Wednesday, September 11, 2019
3481 Randall Laboratory Map
The leading candidate for dark matter that is thermally produced in the early Universe is the Weakly Interacting Massive Particle (WIMP). However, increasingly stringent bounds on WIMPs are now motivating the exploration of viable alternatives. One interesting possibility are DM candidates with sub-GeV masses. In this talk, I will present two such examples. First, I will focus on models where the dark matter abundance is set by mutual annihilations among multiple species. I will show how sizable mass splittings between the dark matter states naturally point to masses exponentially lighter than the weak scale. Light dark matter from coannihilation evades stringent bounds from the cosmic microwave background, but will be tested by future direct detection, fixed target, and long-lived particle experiments.

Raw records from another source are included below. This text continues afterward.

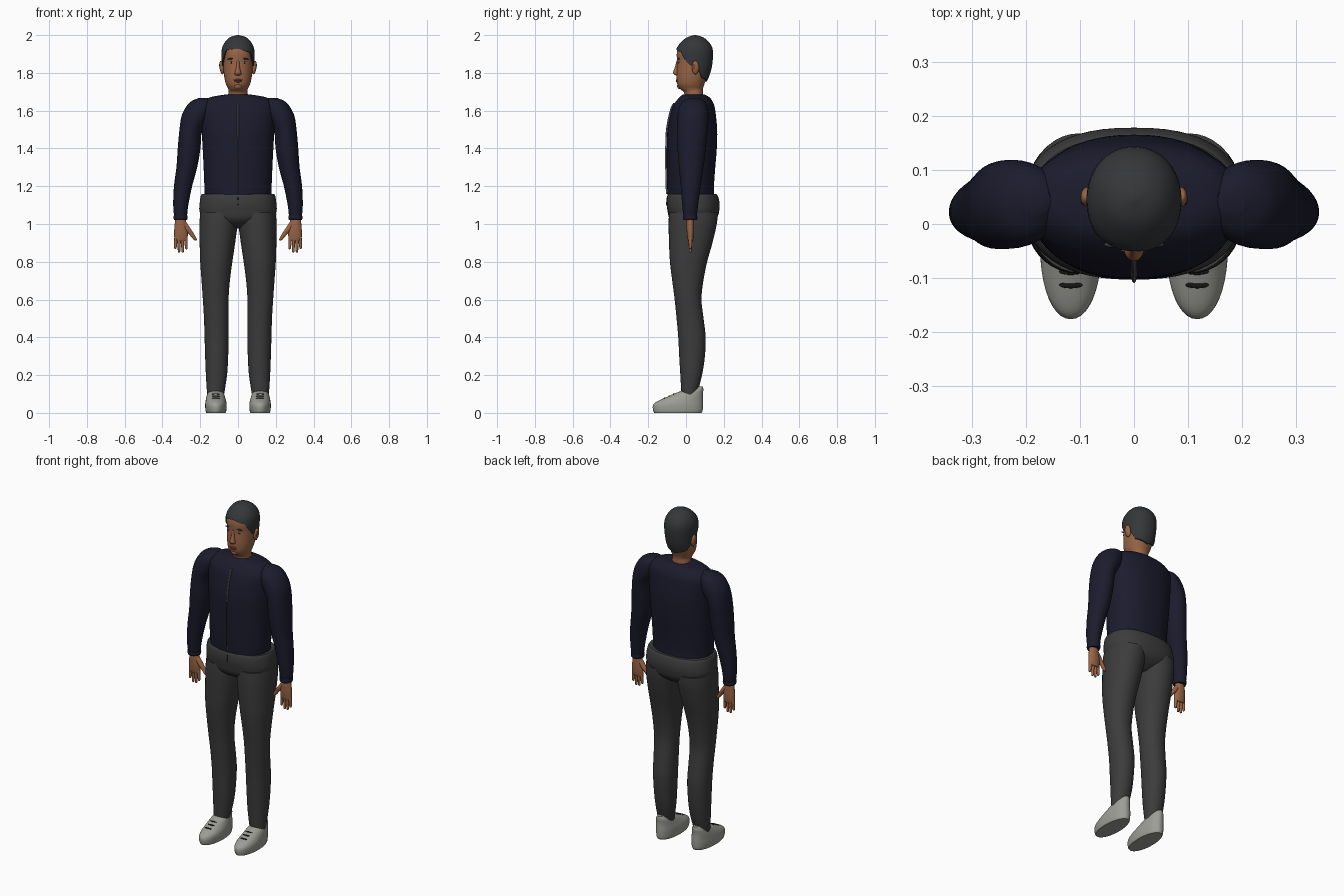
import bpy
import bmesh
from math import sin, cos, pi, radians, copysign
from mathutils import Matrix

old = bpy.data.objects.get("Cube")
if old:
    bpy.data.objects.remove(old, do_unlink=True)
parts = []


def material(name, r, g, b):
    mat = bpy.data.materials.new(name)
    mat.use_nodes = True
    mat.diffuse_color = (r, g, b, 1)
    node = next(n for n in mat.node_tree.nodes if n.type == 'BSDF_PRINCIPLED')
    node.inputs["Base Color"].default_value = (r, g, b, 1)
    node.inputs["Roughness"].default_value = 0.8
    return mat


skin = material("skin", .32, .13, .06)
lip = material("lips", .22, .075, .045)
hair = material("dark hair", .035, .037, .04)
navy = material("navy cloth", .011, .011, .026)
grey = material("charcoal cloth", .045, .045, .045)
shoe = material("pale grey shoe", .34, .34, .31)
black = material("black", .008, .008, .008)
zipper = material("zipper grey", .13, .13, .13)
white = material("eye white", .5, .5, .48)


def finish(name, bm, mat, mirror=False):
    bmesh.ops.recalc_face_normals(bm, faces=bm.faces)
    mesh = bpy.data.meshes.new(name)
    bm.to_mesh(mesh)
    bm.free()
    mesh.materials.append(mat)
    obj = bpy.data.objects.new(name, mesh)
    bpy.context.scene.collection.objects.link(obj)
    if mirror:
        mod = obj.modifiers.new("Mirror", 'MIRROR')
        mod.use_mirror_merge = False
    parts.append(obj)
    return obj


def smooth_rings(rings, steps=4):
    """Spline through rings given as (z, centre x, radius x, front y, back y)."""
    out = []
    for i in range(len(rings) - 1):
        a, b, c, d = (rings[max(0, min(len(rings) - 1, i + k))] for k in (-1, 0, 1, 2))
        for s in range(steps):
            t = s / steps
            out.append([q + .5 * t * (r - p + t * (2 * p - 5 * q + 4 * r - w + t * (3 * (q - r) + w - p)))
                        for p, q, r, w in zip(a, b, c, d)])
    return out + [list(rings[-1])]


def ring_point(ring, a, power=2, grow=0):
    """Point on a ring; angle 0 is the front, a quarter turn is +x."""
    z, cx, rx, y0, y1 = ring
    sx, sy = sin(a), -cos(a)
    e = 2 / power
    return (cx + (rx + grow) * copysign(abs(sx) ** e, sx),
            (y0 + y1) / 2 + ((y1 - y0) / 2 + grow) * copysign(abs(sy) ** e, sy), z)


def skin_rows(name, rows, mat, mirror=False):
    bm = bmesh.new()
    grid = [[bm.verts.new(p) for p in row] for row in rows]
    n = len(rows[0])
    for low, up in zip(grid, grid[1:]):
        for j in range(n):
            k = (j + 1) % n
            bm.faces.new((low[j], low[k], up[k], up[j]))
    bm.faces.new(grid[0])
    bm.faces.new(grid[-1])
    return finish(name, bm, mat, mirror)


def loft(name, rings, mat, mirror=False, power=2, n=40, steps=4):
    rows = [[ring_point(r, 2 * pi * j / n, power) for j in range(n)]
            for r in smooth_rings(rings, steps)]
    return skin_rows(name, rows, mat, mirror)


def ball(name, loc, size, mat, mirror=False, tilt=0):
    bm = bmesh.new()
    move = Matrix.Translation(loc) @ Matrix.Rotation(radians(tilt), 4, 'Y') @ Matrix.Diagonal((*size, 1))
    bmesh.ops.create_uvsphere(bm, u_segments=20, v_segments=12, radius=1, matrix=move)
    return finish(name, bm, mat, mirror)


def ring_at(rings, z):
    for a, b in zip(rings, rings[1:]):
        if z <= b[0]:
            t = (z - a[0]) / (b[0] - a[0])
            return [p + t * (q - p) for p, q in zip(a, b)]
    return rings[-1]


# Jacket body
torso = [(1.14, 0, .176, -.096, .15), (1.2, 0, .178, -.1, .148), (1.3, 0, .182, -.102, .155),
         (1.4, 0, .187, -.102, .163), (1.5, 0, .193, -.098, .165), (1.6, 0, .2, -.078, .155),
         (1.64, 0, .19, -.06, .145), (1.67, 0, .15, -.035, .125), (1.685, 0, .07, -.018, .1)]
loft("jacket_body", torso, navy, power=2.2, n=56)

# Sleeves and cuffs
loft("sleeves", [
    (1.03, .304, .033, -.012, .056), (1.1, .303, .04, -.02, .064), (1.2, .291, .048, -.028, .078),
    (1.3, .271, .055, -.037, .093), (1.4, .259, .06, -.045, .105), (1.5, .25, .06, -.046, .115),
    (1.57, .225, .074, -.045, .119), (1.62, .205, .07, -.036, .113), (1.65, .193, .054, -.015, .098),
    (1.668, .18, .025, .02, .07)], navy, True)
loft("sleeve_cuffs", [(1.02, .304, .033, -.012, .056), (1.03, .304, .037, -.016, .06),
                      (1.045, .304, .036, -.015, .059)], navy, True)

# Zipper standing slightly proud of the chest
chest = smooth_rings(torso)
for name, low, high, width in (("zipper_upper", 1.46, 1.64, .005), ("zipper_lower", 1.16, 1.46, .002)):
    strip = []
    for k in range(9):
        z = low + (high - low) * k / 8
        front = ring_at(chest, z)[3]
        strip.append((z, 0, width, front - .008, front + .008))
    loft(name, strip, zipper, n=8, steps=2)

# Trousers
loft("trouser_hips", [
    (.975, 0, .05, -.01, .09), (1.0, 0, .12, -.06, .135), (1.03, 0, .185, -.088, .164),
    (1.07, 0, .204, -.098, .176), (1.11, 0, .203, -.103, .178), (1.145, 0, .198, -.1, .17),
    (1.158, 0, .192, -.094, .162)], grey, power=2.4, n=56)
loft("trouser_legs", [
    (.09, .119, .044, -.024, .056), (.2, .114, .056, -.03, .085), (.3, .113, .061, -.036, .1),
    (.4, .113, .064, -.041, .104), (.5, .115, .065, -.05, .093), (.6, .118, .068, -.06, .082),
    (.7, .118, .075, -.073, .092), (.8, .115, .085, -.085, .112), (.9, .109, .094, -.09, .14),
    (1.0, .103, .101, -.092, .163), (1.06, .1, .1, -.09, .168)], grey, True, power=2.1)
loft("fly_seam", [(1.1, 0, .002, -.105, -.09), (1.14, 0, .002, -.104, -.09)], black, n=8)

# Shoes with dark laces
sole = [(0, .117, .051, -.168, .082), (.012, .117, .055, -.174, .088), (.04, .117, .057, -.175, .09),
        (.06, .117, .055, -.155, .09), (.085, .118, .049, -.1, .089), (.105, .118, .043, -.055, .09),
        (.122, .118, .034, -.005, .092), (.14, .118, .016, .058, .09)]
loft("shoes", sole, shoe, True, power=2.1)
upper = smooth_rings(sole)
for k in range(3):
    z = .078 + .011 * k
    ball(f"lace_{k + 1}", (.117, ring_at(upper, z)[3] + .003, z), (.022, .006, .003), black, True)

# Hands: palm, four fingers, thumb
loft("palms", [(.91, .302, .03, .012, .036), (.925, .302, .035, .008, .04), (.96, .302, .036, .004, .043),
               (1.0, .304, .031, .003, .043), (1.05, .304, .025, .004, .042)], skin, True, n=24)
for k, tip in enumerate((.866, .85, .85, .868)):
    x0, x1 = .277 + .017 * k, .273 + .0195 * k
    loft(f"finger_{k + 1}", [(tip, x1, .003, .02, .026), (tip + .006, x1, .0065, .016, .03),
                             (.9, (x0 + x1) / 2, .0085, .014, .033), (.94, x0, .009, .013, .034)],
         skin, True, n=12)
loft("thumbs", [(.913, .224, .004, .017, .025), (.92, .228, .01, .013, .031), (.945, .245, .014, .011, .034),
                (.975, .268, .018, .008, .038), (1.01, .288, .014, .01, .036)], skin, True, n=14)

# Head and neck
head = smooth_rings([
    (1.65, 0, .056, -.008, .092), (1.695, 0, .051, -.01, .09), (1.715, 0, .052, -.032, .09),
    (1.74, 0, .064, -.046, .097), (1.78, 0, .073, -.05, .115), (1.82, 0, .077, -.049, .128),
    (1.86, 0, .079, -.047, .134), (1.9, 0, .081, -.049, .137), (1.935, 0, .076, -.04, .131),
    (1.965, 0, .059, -.014, .11), (1.984, 0, .037, .012, .084), (1.993, 0, .006, .042, .054)])
N = 72
angles = [2 * pi * j / N for j in range(N)]
skin_rows("head", [[ring_point(r, a, 2.1) for a in angles] for r in head], skin)

# Hair cap: each column runs from the hairline to the crown
hairline = [(0, 1.928), (45, 1.915), (60, 1.875), (80, 1.84), (100, 1.83), (125, 1.775), (180, 1.755)]


def hairline_at(a):
    deg = min(a, 2 * pi - a) * 180 / pi
    return ring_at(hairline, 0)[1] if deg == 0 else next(
        p[1] + (q[1] - p[1]) * (deg - p[0]) / (q[0] - p[0])
        for p, q in zip(hairline, hairline[1:]) if deg <= q[0] + .001) - .01 * sin(a) * max(0, cos(a))


rows = []
for k in range(19):
    t = max(0, k - 1) / 17
    row = []
    for a in angles:
        base = hairline_at(a)
        z = base + (1.993 - base) * sin(t * pi / 2)
        x, y, z = ring_point(ring_at(head, z), a, 2.1, -.004 if k == 0 else .007 * (1 - t ** 4))
        row.append((x, y, z + .007 * t))
    rows.append(row)
skin_rows("hair", rows, hair)

# Ears and face
ball("ears", (.086, .05, 1.828), (.012, .019, .036), skin, True, tilt=8)
ball("ear_hollows", (.096, .044, 1.832), (.003, .008, .016), lip, True, tilt=8)
loft("nose", [(1.785, 0, .01, -.053, -.03), (1.793, 0, .018, -.064, -.03), (1.803, 0, .016, -.069, -.03),
              (1.83, 0, .01, -.059, -.03), (1.865, 0, .008, -.05, -.03)], skin, n=16)


def on_face(z, deg, depth=0):
    return ring_point(ring_at(head, z), radians(deg), 2.1, depth)


ball("eyes", on_face(1.856, 25, -.002), (.013, .005, .006), white, True)
ball("irises", on_face(1.856, 25, .002), (.005, .003, .005), black, True)
ball("brows", on_face(1.875, 26, -.001), (.02, .006, .004), hair, True, tilt=6)
ball("upper_lip", on_face(1.763, 0, -.001), (.024, .006, .004), lip)
ball("lower_lip", on_face(1.755, 0, -.001), (.02, .006, .005), lip)
ball("chin", on_face(1.73, 0, -.01), (.022, .015, .016), skin)

# Smooth shading with sharp edges kept
bpy.ops.object.select_all(action='DESELECT')
for obj in parts:
    obj.select_set(True)
bpy.context.view_layer.objects.active = parts[0]
bpy.ops.object.shade_smooth_by_angle(angle=radians(40))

Second, I will illustrate another viable thermal dark matter candidate with sub-GeV masses which has been overlooked in the literature: a cosmologically stable dark Higgs.
|Event Type:||Lecture / Discussion|
|Tags:||Brown Bag Seminar, Fall 2019, Physics, Science|
|Source:||Happening @ Michigan from Leinweber Center for Theoretical Physics, Department of Physics, HET Brown Bag Series, Leinweber Center for Theoretical Physics Seminars, Leinweber Center for Theoretical Physics Brown Bag Seminars|